Julian Serrano’s Picasso has joined Sirio Maccioni’s Le Cirque at Bellagio. And at the Venetian, David Burke Las Vegas is drawing the swells with its ostrich-egg shell filled with lobster scramble and caviar, and Mario Batali has moved in with alluring, cozy wine-room seating at B&B Ristorante. Thomas Keller, with an outpost of Napa’s Bouchon, has come along for the gondola ride, too.
And the list goes on and on: Daniel Boulud at the Wynn, Tom Colicchio at the MGM Grand, Alain Ducasse and Charlie Palmer at Mandalay Bay, Bobby Flay and Bradley Ogden at Caesars, Michael Mina at Bellagio, Nobu at the Hard Rock.
The Caesars Palace branch of the Harlem-based and impossible-to-get-into Italian eatery Rao’s is worth the airfare alone for fans flush with cash and a taste for the restaurant’s lemon chicken.
The trend in hotel suites seems to be privacy, privacy, and more privacy. Private entrances are big, with most of the top-shelf guests bringing their own security. Imagine staying in a suite that costs the same as a car and wanting to be alone.
Where celebrities once flaunted their arrivals, hotshots now hunker down for the duration. One famous rocker even asked that the windows in his suite be completely shrink-wrapped to avoid the paparazzi. Or daylight.
Even if you never leave your room, Las Vegas impresses. And there’s no better room—or set of rooms, really—than the feng shui’d, antiques-filled, Gosford Park–appropriate Chairman suite (there are five of them, on the 34th, 35th, and 36th floors of the Venetian). With silk-covered walls, draperies from Tibet, zebrawood paneling, and a spectacular view of the Strip from the floor-to- ceiling windows, the four-bedroom suites each feature a dining room, personal spa and massage room, private gym, plasma television in the shower, platinum fixtures, Bulgari toothbrushes, and 24-hour butler. And for $15,000 a night, it can all be yours. The mind boggles. What more could you possibly want? Personalized stationery? You got it. For all those thank-you notes. Duh.
Privacy is also prime at the Skylofts at MGM Grand, with its guest-only elevator, check-in, and secure floor, and at the Villas at Bellagio, which even some veteran cabdrivers don’t know how to find.

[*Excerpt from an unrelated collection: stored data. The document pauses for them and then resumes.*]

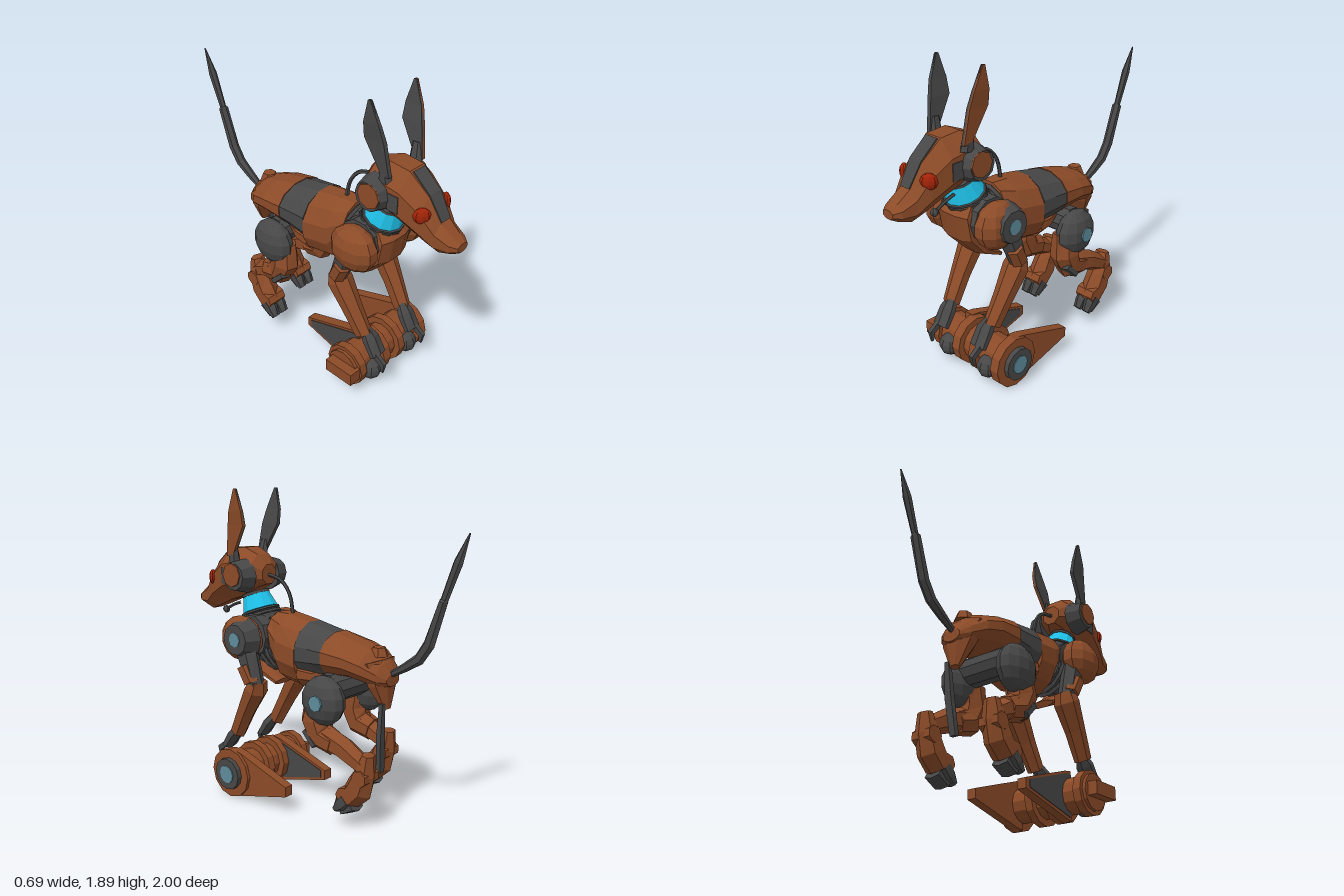
import * as THREE from 'three';

const mat = (name, color) => {
  const m = new THREE.MeshStandardMaterial({ color });
  m.name = name;
  return m;
};

export function createModel() {
  const brown = mat('rust brown', 0x8c4b28), grey = mat('dark grey', 0x474747);
  const cyan = mat('bright cyan', 0x20c4ec), pale = mat('pale blue', 0x5d8b9a), red = mat('eye red', 0xa32408);
  const root = new THREE.Group();
  const CX = -0.03; // centre line of the body

  // faceted mesh
  function add(name, geo, material) {
    const g = geo.index ? geo.toNonIndexed() : geo;
    g.computeVertexNormals();
    const m = new THREE.Mesh(g, material);
    m.name = name;
    root.add(m);
    return m;
  }

  // loft of n-sided sections [x, y, z, half width, half depth]; dir fixes the section normal
  function loft(name, material, secs, n = 8, dir = null) {
    const pos = [], idx = [], k = 1 / Math.cos(Math.PI / n), X = new THREE.Vector3(1, 0, 0);
    secs.forEach((s, i) => {
      const a = secs[Math.max(0, i - 1)], b = secs[Math.min(secs.length - 1, i + 1)];
      const T = dir ? new THREE.Vector3(...dir) : new THREE.Vector3(0, b[1] - a[1], b[2] - a[2]).normalize();
      const B = T.cross(X);
      for (let j = 0; j < n; j++) {
        const t = ((j + 0.5) / n) * Math.PI * 2, c = Math.cos(t) * k * s[3], d = Math.sin(t) * k * s[4];
        pos.push(s[0] + c, s[1] + B.y * d, s[2] + B.z * d);
      }
    });
    const L = secs.length - 1, c0 = pos.length / 3;
    pos.push(...secs[0].slice(0, 3), ...secs[L].slice(0, 3));
    for (let j = 0; j < n; j++) {
      const q = (j + 1) % n;
      for (let i = 0; i < L; i++) {
        const a = i * n + j, b = i * n + q;
        idx.push(a, b, b + n, a, b + n, a + n);
      }
      idx.push(c0, q, j, c0 + 1, L * n + j, L * n + q);
    }
    const g = new THREE.BufferGeometry();
    g.setAttribute('position', new THREE.Float32BufferAttribute(pos, 3));
    g.setIndex(idx);
    return add(name, g, material);
  }
  // cylinder along x from x0 (radius r) to x1 (radius r1)
  function axle(name, material, x0, x1, y, z, r, n = 10, r1 = r) {
    const g = new THREE.CylinderGeometry(x1 > x0 ? r1 : r, x1 > x0 ? r : r1, Math.abs(x1 - x0), n);
    g.rotateZ(-Math.PI / 2).translate((x0 + x1) / 2, y, z);
    return add(name, g, material);
  }
  function ball(name, material, x, y, z, rx, ry, rz, n = 10, turn = 0) {
    return add(name, new THREE.SphereGeometry(1, n, 7).scale(rx, ry, rz).rotateY(turn).translate(x, y, z), material);
  }
  function cable(name, pts, r) {
    const c = new THREE.CatmullRomCurve3(pts.map(p => new THREE.Vector3(...p)));
    return add(name, new THREE.TubeGeometry(c, 10, r, 5), grey);
  }

  // torso: section rows are z, top, bottom, half width
  const body = (name, material, rows) => loft(name, material,
    rows.map(([z, t, b, w]) => [CX, (t + b) / 2, z, w, (t - b) / 2]), 12, [0, 0, -1]);
  body('frontTorso', brown, [[0.3, 1.15, 0.9, 0.13], [0.2, 1.15, 0.74, 0.17], [0.03, 1.12, 0.72, 0.185]]);
  body('waistBand', grey, [[0.03, 1.12, 0.78, 0.183], [-0.07, 1.1, 0.8, 0.182], [-0.17, 1.08, 0.82, 0.182]]);
  body('belly', brown, [[0.03, 0.92, 0.72, 0.16], [-0.07, 0.9, 0.74, 0.15], [-0.15, 0.9, 0.79, 0.12]]);
  body('rump', brown, [[-0.17, 1.085, 0.82, 0.187], [-0.32, 1.05, 0.84, 0.182], [-0.43, 1.015, 0.82, 0.16],
    [-0.51, 0.95, 0.8, 0.11], [-0.55, 0.89, 0.82, 0.06]]);
  loft('rumpFlap', brown, [[CX, 0.95, -0.44, 0.13, 0.06], [CX, 0.82, -0.48, 0.1, 0.065], [CX, 0.68, -0.51, 0.03, 0.02]]);
  add('rumpBolt', new THREE.CylinderGeometry(0.04, 0.06, 0.05, 6).translate(CX, 1.005, -0.45), brown);
  body('chestCore', grey, [[0.54, 1.08, 0.88, 0.08], [0.48, 1.12, 0.82, 0.12], [0.35, 1.11, 0.8, 0.11], [0.2, 1.08, 0.8, 0.11]]);
  for (const z of [0.27, 0.32, 0.37])
    add('rib', new THREE.TorusGeometry(0.135, 0.014, 4, 14).scale(1, 1.3, 1).rotateX(0.25).translate(CX, 0.96, z), grey);
  loft('chestPlate', brown, [[CX, 1.12, 0.5, 0.1, 0.03], [CX, 1.04, 0.555, 0.12, 0.045], [CX, 0.91, 0.535, 0.12, 0.04],
    [CX, 0.79, 0.43, 0.11, 0.03], [CX, 0.71, 0.28, 0.08, 0.02]]);

  // neck stack, leaning forward: position along the axis, bottom and top radius, height
  [['collar', grey, 0.025, 0.13, 0.13, 0.035], ['neckRing', grey, 0.055, 0.125, 0.125, 0.016],
    ['neckRing', grey, 0.078, 0.125, 0.125, 0.012], ['neckCore', cyan, 0.135, 0.115, 0.085, 0.095],
    ['neckRing', grey, 0.19, 0.09, 0.09, 0.018]].forEach(([name, m, t, r0, r1, h]) =>
    add(name, new THREE.CylinderGeometry(r1, r0, h, 12).rotateX(0.37).translate(CX, 1.06 + 0.93 * t, 0.45 + 0.36 * t), m));

  // head
  loft('head', brown, [[CX, 1.37, 0.4, 0.06, 0.06], [CX, 1.39, 0.45, 0.115, 0.1], [CX, 1.38, 0.55, 0.14, 0.15],
    [CX, 1.355, 0.68, 0.14, 0.165], [CX, 1.28, 0.8, 0.115, 0.14], [CX, 1.2, 0.88, 0.088, 0.09],
    [CX, 1.182, 0.96, 0.07, 0.048], [CX, 1.18, 1, 0.04, 0.025]], 8, [0, 0, 1]);
  loft('foreheadStripe', grey, [[CX, 1.515, 0.69, 0.045, 0.007], [CX, 1.42, 0.8, 0.045, 0.007],
    [CX, 1.29, 0.88, 0.036, 0.007]], 4);
  cable('neckCable', [[CX, 1.37, 0.42], [CX, 1.34, 0.3], [CX, 1.26, 0.23], [CX, 1.12, 0.2]], 0.012);
  cable('chinStalk', [[0.02, 1.18, 0.6], [0.02, 1.16, 0.66], [0.02, 1.12, 0.74]], 0.01);
  ball('chinBulb', grey, 0.02, 1.12, 0.74, 0.024, 0.024, 0.024, 6);

  // tail and hanging blade
  loft('tail', grey, [[CX, 0.88, -0.53, 0.015, 0.015], [CX, 0.94, -0.63, 0.022, 0.022], [CX, 1, -0.72, 0.025, 0.028],
    [CX, 1.09, -0.78, 0.025, 0.03], [CX, 1.33, -0.86, 0.026, 0.022], [CX, 1.34, -0.865, 0.015, 0.02],
    [CX, 1.54, -0.94, 0.02, 0.024], [CX, 1.69, -1, 0.003, 0.004]], 6);
  loft('hangingBlade', grey, [[0.02, 0.72, -0.515, 0.014, 0.012], [0.01, 0.5, -0.5, 0.022, 0.016], [-0.015, 0.3, -0.485, 0.02, 0.014]], 4);

  // paired parts
  axle('hipAxle', grey, -0.2, 0.16, 0.78, -0.22, 0.09);
  for (const s of [1, -1]) {
    const X = x => CX + 0.01 + s * x, W = x => s * x;
    ball('eye', red, CX + s * 0.1, 1.33, 0.805, 0.048, 0.047, 0.026, 8, s * 0.75);
    axle('earHub', grey, CX + s * 0.1, CX + s * 0.195, 1.36, 0.52, 0.11, 10, 0.085);
    axle('earHubCap', brown, CX + s * 0.195, CX + s * 0.203, 1.37, 0.53, 0.074, 8);
    add('cheekPatch', new THREE.BoxGeometry(0.009, 0.1, 0.07).translate(CX + s * 0.14, 1.35, 0.645), grey);
    const ear = (name, m, o) => loft(name, m, [[X(0.13 + o), 1.48, 0.585, 0.008, 0.025], [X(0.145 + o), 1.67, 0.515, 0.008, 0.065],
      [X(0.16 + o), 1.76, 0.505, 0.006, 0.052], [X(0.172 + o), 1.89, 0.495, 0.003, 0.008]], 4, [0, 1, 0]);
    ear('earInner', grey, 0);
    ear('earOuter', s > 0 ? brown : grey, 0.01);
    loft('earRoot', grey, [[X(0.12), 1.44, 0.57, 0.03, 0.04], [X(0.135), 1.57, 0.56, 0.012, 0.025]], 6);

    // front leg
    ball('shoulder', brown, X(0.2), 0.995, 0.435, 0.1, 0.14, 0.155);
    axle('shoulderSocket', grey, X(0.05), X(0.145), 1, 0.42, 0.135);
    if (s > 0) {
      axle('shoulderDisc', grey, X(0.2), X(0.298), 1, 0.4, 0.13, 10, 0.095);
      axle('shoulderLight', pale, X(0.296), X(0.302), 1, 0.4, 0.045, 8);
      axle('hipLight', pale, X(0.28), X(0.292), 0.72, -0.23, 0.047, 8);
    }
    loft('upperArm', grey, [[W(0.2), 0.92, 0.37, 0.055, 0.065], [W(0.2), 0.72, 0.3, 0.05, 0.045]], 6);
    loft('armGuard', brown, [[W(0.23), 0.84, 0.36, 0.045, 0.045], [W(0.22), 0.74, 0.31, 0.045, 0.045]], 6);
    loft('forearm', brown, [[W(0.19), 0.75, 0.29, 0.055, 0.04], [W(0.19), 0.69, 0.31, 0.07, 0.06],
      [W(0.185), 0.54, 0.4, 0.055, 0.05], [W(0.175), 0.38, 0.49, 0.045, 0.045]], 6);
    loft('frontPaw', grey, [[W(0.165), 0.42, 0.48, 0.025, 0.025], [W(0.16), 0.36, 0.53, 0.05, 0.033], [W(0.16), 0.27, 0.59, 0.053, 0.025]], 6);
    loft('claw', grey, [[W(0.18), 0.28, 0.59, 0.014, 0.02], [W(0.18), 0.24, 0.65, 0.013, 0.018], [W(0.18), 0.18, 0.645, 0.006, 0.008]], 4);

    // hind leg; the two shins are posed apart
    ball('hip', grey, X(0.2), 0.72, -0.22, 0.09, 0.147, 0.147, 12);
    const f = s > 0 ? 0 : 0.12, v = s > 0 ? 0 : 0.03;
    const H = (x, y, z, w, d) => [X(x), y + v, z + f, w, d];
    loft('thigh', brown, [[X(0.17), 0.72, -0.17, 0.06, 0.09], [X(0.18), 0.59, -0.15, 0.075, 0.09],
      [X(0.18), 0.5, -0.19, 0.07, 0.08], [X(0.18), 0.47, -0.29, 0.06, 0.065]], 7);
    loft('shin', brown, [[X(0.18), 0.5, -0.22, 0.055, 0.07], H(0.18, 0.46, -0.36, 0.055, 0.06), H(0.18, 0.39, -0.5, 0.05, 0.045)], 6);
    loft('kneeGuard', grey, [[X(0.2), 0.53, -0.11, 0.05, 0.025], [X(0.2), 0.45, -0.19, 0.055, 0.025]], 6);
    axle('hock', brown, X(0.115), X(0.245), 0.33 + v, -0.51 + f, 0.05, 7);
    loft('hindFoot', brown, [H(0.18, 0.46, -0.53, 0.04, 0.03), H(0.18, 0.35, -0.51, 0.06, 0.055),
      H(0.18, 0.25, -0.47, 0.065, 0.075), H(0.18, 0.18, -0.41, 0.065, 0.06)], 6);
    axle('toeJoint', brown, X(0.115), X(0.245), 0.2 + v, -0.4 + f, 0.052, 7);
    for (const d of [0.145, 0.215])
      loft('toe', grey, [H(d, 0.18, -0.41, 0.032, 0.045), H(d, 0.14, -0.37, 0.032, 0.045), H(d, 0.1, -0.33, 0.025, 0.02)], 6);
    loft('heelPad', grey, [H(0.18, 0.14, -0.45, 0.05, 0.03), H(0.18, 0.09, -0.37, 0.05, 0.02)], 6);
  }

  // drum under the front paws
  const BY = 0.155, BZ = 0.43;
  [[-0.29, 0.3, 0.11, brown], [-0.27, -0.22, 0.135, brown], [-0.08, -0.02, 0.15, brown], [0.06, 0.11, 0.15, brown],
    [0.25, 0.31, 0.155, brown], [0.31, 0.34, 0.1, grey], [0.34, 0.345, 0.056, pale]].forEach(([a, b, r, m]) =>
    axle('drumSegment', m, a, b, BY, BZ, r, 12));
  add('drumHandle', new THREE.BoxGeometry(0.08, 0.08, 0.2).translate(-0.31, 0.16, 0.45), brown);
  for (const x of [-0.15, 0.18]) ball('drumKnob', grey, x, 0.12, 0.53, 0.07, 0.07, 0.07, 8);

  // wedge fins trailing from the drum, outline in z and y
  const fin = (name, m, x, w, pts) => {
    const shape = new THREE.Shape(pts.map(([z, y]) => new THREE.Vector2(-z, y)));
    add(name, new THREE.ExtrudeGeometry(shape, { depth: w, bevelEnabled: false }).rotateY(Math.PI / 2).translate(x, 0, 0), m);
  };
  const outline = [[0.42, 0.305], [0.36, 0.295], [-0.02, 0.17], [-0.02, 0.11], [0.38, 0.01], [0.42, 0.005]];
  fin('rightFin', brown, -0.13, 0.06, outline);
  fin('rightFinPanel', grey, -0.134, 0.068, [[0.41, 0.285], [0.35, 0.275], [0.01, 0.165], [0.01, 0.12], [0.4, 0.025]]);
  fin('leftFin', brown, 0.23, 0.06, outline);
  return root;
}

These “hotels within hotels” cater to a clientele that would never dream of walking through the tacky casino to get to the elevator.
What has lured this elusive crowd is a combination of the retro-chic (poker, the Rat Pack, Ocean’s 11 brio) and competition among entrepreneurs to conjure up international glamour amid the glitz.
Nothing old, except on purpose.
Back atop the Palms and midway through another dinner, this one of fresh Dover sole, George Maloof is told that he is the proud owner of a rare bottle of Hardy 1777 Cognac, Napoléon Bonaparte’s favorite. It is spied behind a glass case, resting in a plain wooden box. The sommelier gingerly carries the bottle to the table. At $36,000, it’s a relative steal considering there are only three bottles left in the world. The precious amber glistens, caught in the candlelight.
“Is this on the menu?” Maloof asks.
Assured that it is, he smiles mischievously, but with extreme satisfaction.
One more thing no one else has.
At least not yet.
Stays in Vegas
Top picks and rooms to request
The Villas, $7,000–$8,000; 3600 Las Vegas Blvd. S.; 888-987-6667; bellagio.com
Augustus Tower suites, $2,500–$35,000; 3570 Las Vegas Blvd. S.; 866-227-5938; caesarspalace.com
The hotel suites, $160–$7,700; 3950 Las Vegas Blvd. S.; 877-632-7000; mandalaybay.com
Concierge suites, $500–$1,060; 3325 Las Vegas Blvd. S.; 866-263-3001; palazzolasvegas.com
Palms Casino Resort
Fantasy suites, $3,000–$40,000; 4321 W. Flamingo Rd.; 866-942-7777; palms.com
Chairman suites, $15,000; 3355 Las Vegas Blvd. S.; 877-883-6423; venetian.com
Wynn Las Vegas
Tower suites, $329–$2,400; 3131 Las Vegas Blvd. S.; 877-321-9966